Bethania Chapel, in Clydach dates from the 1840s but is currently used for storage.
From the perspective of Heol Graig Felen the chapel has a rather foreboding appearance, devoid of windows and with ivy crawling up the boundary wall.
But walk round to Bethania Road and the building looks more homely, if you don’t mind a scattering of gravestones.
This east-facing side of the chapel, with its windows and porch, overlooks a sloping graveyard and the Swansea Valley landscape beyond.
“It has a fabulous view across the valley,” said David Paynter, of DP Architecture, Swansea, who has put the case to Swansea Council on behalf of his client for the conversion of the chapel into two residential units.
The pre-application enquiry said the applicant owned the building and that the trustees of the graveyard were supportive of the proposal.
Negotiations, it said, were taking place between the two parties to try to secure some additional outdoor space.
Bethania Chapel was built in 1841, according to the chairman of Clydach Historical Society, Philip Hale.

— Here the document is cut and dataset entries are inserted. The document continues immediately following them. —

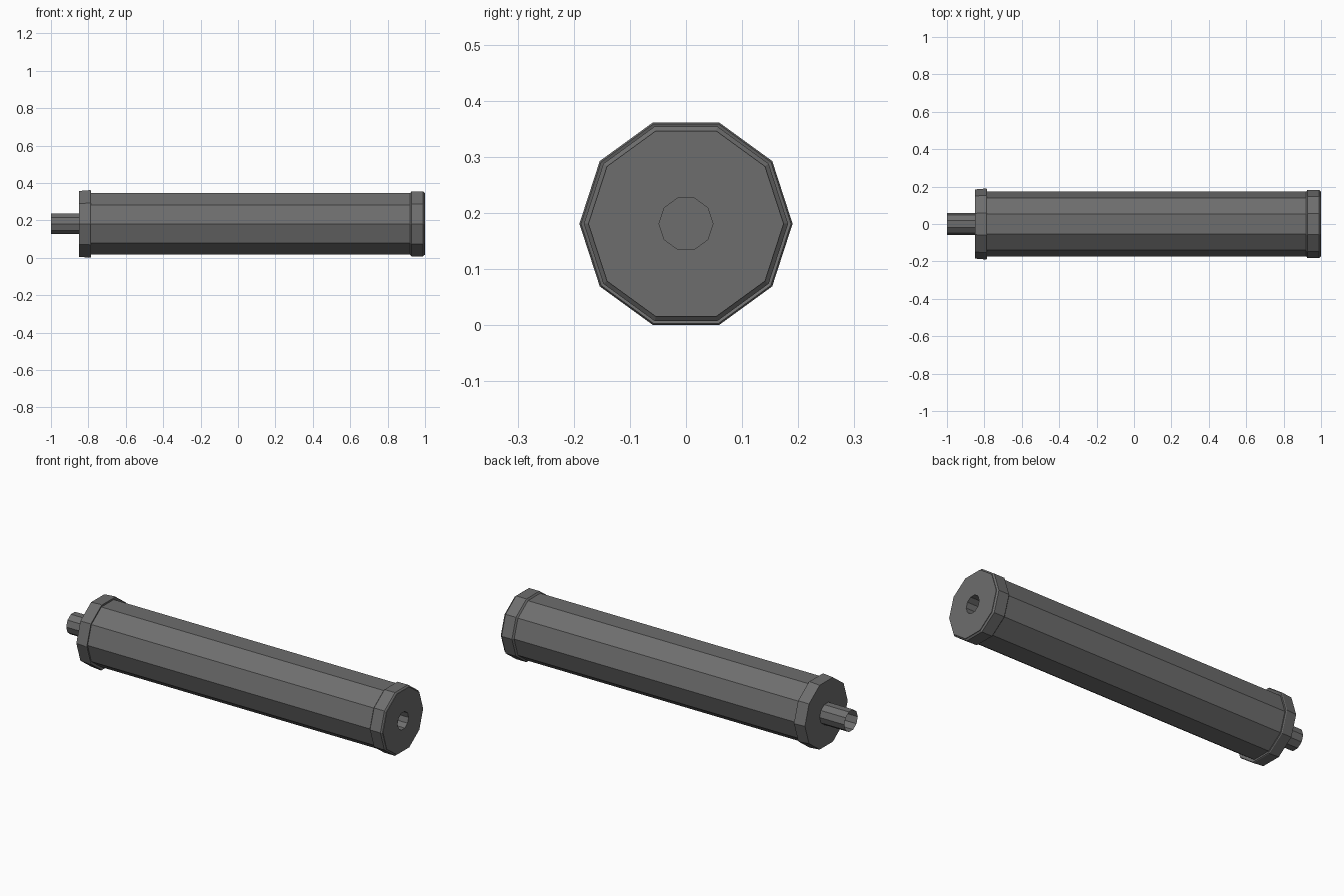
import bpy, bmesh, math

if "Cube" in bpy.data.objects:
    bpy.data.objects.remove(bpy.data.objects["Cube"])

SIDES = 10
CENTRE_Z = 0.181

dark_metal = bpy.data.materials.new("dark_metal")
dark_metal.diffuse_color = (0.155, 0.155, 0.155, 1.0)
dark_metal.use_nodes = True
dark_metal.node_tree.nodes["Principled BSDF"].inputs["Base Color"].default_value = dark_metal.diffuse_color


def lathe(name, profile, cap_start=False, cap_end=False):
    """Spin (x, radius) points about the long axis into a flat-sided shell.
    List points so that the outside runs from -x to +x."""
    bm = bmesh.new()
    rings = []
    for x, r in profile:
        ring = []
        for i in range(SIDES):
            a = 2 * math.pi * i / SIDES
            ring.append(bm.verts.new((x, r * math.cos(a), CENTRE_Z + r * math.sin(a))))
        rings.append(ring)
    for a, b in zip(rings, rings[1:]):
        for i in range(SIDES):
            j = (i + 1) % SIDES
            bm.faces.new((a[j], a[i], b[i], b[j]))
    if cap_start:
        bm.faces.new(rings[0][::-1])
    if cap_end:
        bm.faces.new(rings[-1])
    mesh = bpy.data.meshes.new(name)
    bm.normal_update()
    bm.to_mesh(mesh)
    bm.free()
    mesh.materials.append(dark_metal)
    obj = bpy.data.objects.new(name, mesh)
    bpy.context.collection.objects.link(obj)
    return obj


# Main tube
lathe("main_tube", [(-0.79, 0.173), (0.93, 0.173)])

# Rear collar, flaring slightly towards the tube, closed at the back
lathe("rear_collar", [(-0.85, 0.185), (-0.79, 0.190), (-0.785, 0.187),
                      (-0.79, 0.173)], cap_start=True)

# Front cap with chamfered rims and a blind bore
lathe("front_cap", [(0.92, 0.173), (0.927, 0.182), (0.99, 0.182), (0.997, 0.174),
                    (1.0, 0.174), (1.0, 0.048), (0.70, 0.048)], cap_end=True)

# Open mounting stub
lathe("mounting_stub", [(-1.0, 0.058), (-0.85, 0.058)])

He said records described it sitting “on its own in splendid isolation with scarcely a dwelling in sight”.
The chapel’s first minister, David Davies, used to walk there to preach from his home in Treboeth, Swansea, clocking up 780 miles in 1844-45.
At that time Clydach was a small village, with no railway and only a canal linking it to Swansea.
Mr Hale said a gallery was added to the chapel for £50 to accommodate a growing congregation, which was still active as late as 1991.
Council officers have responded to the pre-application enquiry, saying the principle of conversion was acceptable.
They also said a lack of parking was acceptable, given residential use would generate less parking and traffic than the chapel’s current lawful use.
But officers were concerned about the lack of external space for future occupiers.
They said a conversion into one residential unit, with enough outdoor space for a drying area, might be looked on more favourably.
An assessment to determine the presence of protected species was likely to be required.
Mr Paynter said his client was aware of the officers’ response, and that advice could be sought separately about what could and couldn’t be done with some of the older gravestones.